Saved entries:
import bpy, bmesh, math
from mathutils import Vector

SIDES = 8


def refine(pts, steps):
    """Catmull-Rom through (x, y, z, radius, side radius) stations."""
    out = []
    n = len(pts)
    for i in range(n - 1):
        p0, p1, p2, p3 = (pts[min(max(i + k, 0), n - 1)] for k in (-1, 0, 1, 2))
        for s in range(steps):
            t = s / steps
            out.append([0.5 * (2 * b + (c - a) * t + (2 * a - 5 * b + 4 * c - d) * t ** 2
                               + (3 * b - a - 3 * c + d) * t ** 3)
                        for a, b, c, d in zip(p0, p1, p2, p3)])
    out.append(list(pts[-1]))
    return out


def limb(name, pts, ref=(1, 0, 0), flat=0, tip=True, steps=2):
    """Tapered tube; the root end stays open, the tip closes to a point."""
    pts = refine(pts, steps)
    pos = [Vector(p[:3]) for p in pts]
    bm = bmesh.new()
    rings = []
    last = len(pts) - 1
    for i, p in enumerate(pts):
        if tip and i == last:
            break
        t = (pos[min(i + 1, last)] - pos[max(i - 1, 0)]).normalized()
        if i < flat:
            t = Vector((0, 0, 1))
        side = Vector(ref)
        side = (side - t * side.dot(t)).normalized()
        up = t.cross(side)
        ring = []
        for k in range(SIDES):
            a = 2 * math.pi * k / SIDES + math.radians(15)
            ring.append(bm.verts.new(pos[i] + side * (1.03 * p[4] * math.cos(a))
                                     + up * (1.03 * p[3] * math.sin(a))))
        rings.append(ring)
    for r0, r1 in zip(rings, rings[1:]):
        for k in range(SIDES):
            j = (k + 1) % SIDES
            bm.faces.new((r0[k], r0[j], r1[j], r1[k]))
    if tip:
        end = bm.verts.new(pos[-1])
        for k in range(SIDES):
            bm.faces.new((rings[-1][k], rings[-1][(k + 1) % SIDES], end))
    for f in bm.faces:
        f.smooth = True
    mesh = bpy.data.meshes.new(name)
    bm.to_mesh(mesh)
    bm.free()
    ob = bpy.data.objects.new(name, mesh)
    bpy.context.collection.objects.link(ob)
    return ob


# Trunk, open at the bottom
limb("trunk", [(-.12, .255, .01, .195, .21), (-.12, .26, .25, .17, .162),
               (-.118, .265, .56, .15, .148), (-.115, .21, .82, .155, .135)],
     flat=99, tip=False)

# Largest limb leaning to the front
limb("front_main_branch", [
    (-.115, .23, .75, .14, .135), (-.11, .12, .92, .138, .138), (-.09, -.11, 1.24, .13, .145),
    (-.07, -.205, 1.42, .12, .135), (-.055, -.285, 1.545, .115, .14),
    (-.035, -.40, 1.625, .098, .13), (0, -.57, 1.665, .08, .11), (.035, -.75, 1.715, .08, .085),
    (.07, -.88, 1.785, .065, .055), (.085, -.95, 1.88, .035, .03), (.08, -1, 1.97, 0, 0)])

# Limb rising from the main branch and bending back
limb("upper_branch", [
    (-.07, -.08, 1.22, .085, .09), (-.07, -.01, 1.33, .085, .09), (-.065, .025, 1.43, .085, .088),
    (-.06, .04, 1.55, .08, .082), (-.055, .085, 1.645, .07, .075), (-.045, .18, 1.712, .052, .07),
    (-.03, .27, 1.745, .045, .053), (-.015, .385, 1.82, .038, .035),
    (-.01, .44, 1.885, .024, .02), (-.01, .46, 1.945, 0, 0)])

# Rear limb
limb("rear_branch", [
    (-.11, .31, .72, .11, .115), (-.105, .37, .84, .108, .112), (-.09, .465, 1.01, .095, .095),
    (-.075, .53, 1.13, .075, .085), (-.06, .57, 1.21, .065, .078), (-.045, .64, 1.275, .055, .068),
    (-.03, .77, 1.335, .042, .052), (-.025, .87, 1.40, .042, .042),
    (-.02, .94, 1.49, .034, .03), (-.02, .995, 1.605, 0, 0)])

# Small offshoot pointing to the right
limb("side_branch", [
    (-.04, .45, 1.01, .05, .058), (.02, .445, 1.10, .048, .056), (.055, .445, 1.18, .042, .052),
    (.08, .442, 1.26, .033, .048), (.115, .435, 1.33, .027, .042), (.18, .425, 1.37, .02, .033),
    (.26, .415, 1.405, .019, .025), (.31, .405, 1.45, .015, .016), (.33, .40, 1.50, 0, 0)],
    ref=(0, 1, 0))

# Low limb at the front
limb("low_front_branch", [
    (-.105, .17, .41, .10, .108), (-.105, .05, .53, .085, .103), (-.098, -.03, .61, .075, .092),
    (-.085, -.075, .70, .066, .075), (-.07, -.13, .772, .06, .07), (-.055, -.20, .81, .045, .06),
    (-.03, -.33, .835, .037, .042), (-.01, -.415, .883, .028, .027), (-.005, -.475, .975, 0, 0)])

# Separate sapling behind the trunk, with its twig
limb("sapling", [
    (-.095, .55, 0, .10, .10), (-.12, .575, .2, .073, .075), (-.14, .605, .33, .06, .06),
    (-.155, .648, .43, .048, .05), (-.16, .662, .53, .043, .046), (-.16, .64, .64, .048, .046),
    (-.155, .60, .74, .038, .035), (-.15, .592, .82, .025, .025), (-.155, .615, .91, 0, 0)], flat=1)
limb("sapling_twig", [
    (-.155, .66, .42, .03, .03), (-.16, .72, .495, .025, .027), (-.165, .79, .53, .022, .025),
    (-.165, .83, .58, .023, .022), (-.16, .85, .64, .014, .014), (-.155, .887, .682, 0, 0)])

TASK TO COMPLETE: All of the entries above need to be set down again exactly.

ANSWER AREA:
import bpy, bmesh, math
from mathutils import Vector

SIDES = 8


def refine(pts, steps):
    """Catmull-Rom through (x, y, z, radius, side radius) stations."""
    out = []
    n = len(pts)
    for i in range(n - 1):
        p0, p1, p2, p3 = (pts[min(max(i + k, 0), n - 1)] for k in (-1, 0, 1, 2))
        for s in range(steps):
            t = s / steps
            out.append([0.5 * (2 * b + (c - a) * t + (2 * a - 5 * b + 4 * c - d) * t ** 2
                               + (3 * b - a - 3 * c + d) * t ** 3)
                        for a, b, c, d in zip(p0, p1, p2, p3)])
    out.append(list(pts[-1]))
    return out


def limb(name, pts, ref=(1, 0, 0), flat=0, tip=True, steps=2):
    """Tapered tube; the root end stays open, the tip closes to a point."""
    pts = refine(pts, steps)
    pos = [Vector(p[:3]) for p in pts]
    bm = bmesh.new()
    rings = []
    last = len(pts) - 1
    for i, p in enumerate(pts):
        if tip and i == last:
            break
        t = (pos[min(i + 1, last)] - pos[max(i - 1, 0)]).normalized()
        if i < flat:
            t = Vector((0, 0, 1))
        side = Vector(ref)
        side = (side - t * side.dot(t)).normalized()
        up = t.cross(side)
        ring = []
        for k in range(SIDES):
            a = 2 * math.pi * k / SIDES + math.radians(15)
            ring.append(bm.verts.new(pos[i] + side * (1.03 * p[4] * math.cos(a))
                                     + up * (1.03 * p[3] * math.sin(a))))
        rings.append(ring)
    for r0, r1 in zip(rings, rings[1:]):
        for k in range(SIDES):
            j = (k + 1) % SIDES
            bm.faces.new((r0[k], r0[j], r1[j], r1[k]))
    if tip:
        end = bm.verts.new(pos[-1])
        for k in range(SIDES):
            bm.faces.new((rings[-1][k], rings[-1][(k + 1) % SIDES], end))
    for f in bm.faces:
        f.smooth = True
    mesh = bpy.data.meshes.new(name)
    bm.to_mesh(mesh)
    bm.free()
    ob = bpy.data.objects.new(name, mesh)
    bpy.context.collection.objects.link(ob)
    return ob


# Trunk, open at the bottom
limb("trunk", [(-.12, .255, .01, .195, .21), (-.12, .26, .25, .17, .162),
               (-.118, .265, .56, .15, .148), (-.115, .21, .82, .155, .135)],
     flat=99, tip=False)

# Largest limb leaning to the front
limb("front_main_branch", [
    (-.115, .23, .75, .14, .135), (-.11, .12, .92, .138, .138), (-.09, -.11, 1.24, .13, .145),
    (-.07, -.205, 1.42, .12, .135), (-.055, -.285, 1.545, .115, .14),
    (-.035, -.40, 1.625, .098, .13), (0, -.57, 1.665, .08, .11), (.035, -.75, 1.715, .08, .085),
    (.07, -.88, 1.785, .065, .055), (.085, -.95, 1.88, .035, .03), (.08, -1, 1.97, 0, 0)])

# Limb rising from the main branch and bending back
limb("upper_branch", [
    (-.07, -.08, 1.22, .085, .09), (-.07, -.01, 1.33, .085, .09), (-.065, .025, 1.43, .085, .088),
    (-.06, .04, 1.55, .08, .082), (-.055, .085, 1.645, .07, .075), (-.045, .18, 1.712, .052, .07),
    (-.03, .27, 1.745, .045, .053), (-.015, .385, 1.82, .038, .035),
    (-.01, .44, 1.885, .024, .02), (-.01, .46, 1.945, 0, 0)])

# Rear limb
limb("rear_branch", [
    (-.11, .31, .72, .11, .115), (-.105, .37, .84, .108, .112), (-.09, .465, 1.01, .095, .095),
    (-.075, .53, 1.13, .075, .085), (-.06, .57, 1.21, .065, .078), (-.045, .64, 1.275, .055, .068),
    (-.03, .77, 1.335, .042, .052), (-.025, .87, 1.40, .042, .042),
    (-.02, .94, 1.49, .034, .03), (-.02, .995, 1.605, 0, 0)])

# Small offshoot pointing to the right
limb("side_branch", [
    (-.04, .45, 1.01, .05, .058), (.02, .445, 1.10, .048, .056), (.055, .445, 1.18, .042, .052),
    (.08, .442, 1.26, .033, .048), (.115, .435, 1.33, .027, .042), (.18, .425, 1.37, .02, .033),
    (.26, .415, 1.405, .019, .025), (.31, .405, 1.45, .015, .016), (.33, .40, 1.50, 0, 0)],
    ref=(0, 1, 0))

# Low limb at the front
limb("low_front_branch", [
    (-.105, .17, .41, .10, .108), (-.105, .05, .53, .085, .103), (-.098, -.03, .61, .075, .092),
    (-.085, -.075, .70, .066, .075), (-.07, -.13, .772, .06, .07), (-.055, -.20, .81, .045, .06),
    (-.03, -.33, .835, .037, .042), (-.01, -.415, .883, .028, .027), (-.005, -.475, .975, 0, 0)])

# Separate sapling behind the trunk, with its twig
limb("sapling", [
    (-.095, .55, 0, .10, .10), (-.12, .575, .2, .073, .075), (-.14, .605, .33, .06, .06),
    (-.155, .648, .43, .048, .05), (-.16, .662, .53, .043, .046), (-.16, .64, .64, .048, .046),
    (-.155, .60, .74, .038, .035), (-.15, .592, .82, .025, .025), (-.155, .615, .91, 0, 0)], flat=1)
limb("sapling_twig", [
    (-.155, .66, .42, .03, .03), (-.16, .72, .495, .025, .027), (-.165, .79, .53, .022, .025),
    (-.165, .83, .58, .023, .022), (-.16, .85, .64, .014, .014), (-.155, .887, .682, 0, 0)])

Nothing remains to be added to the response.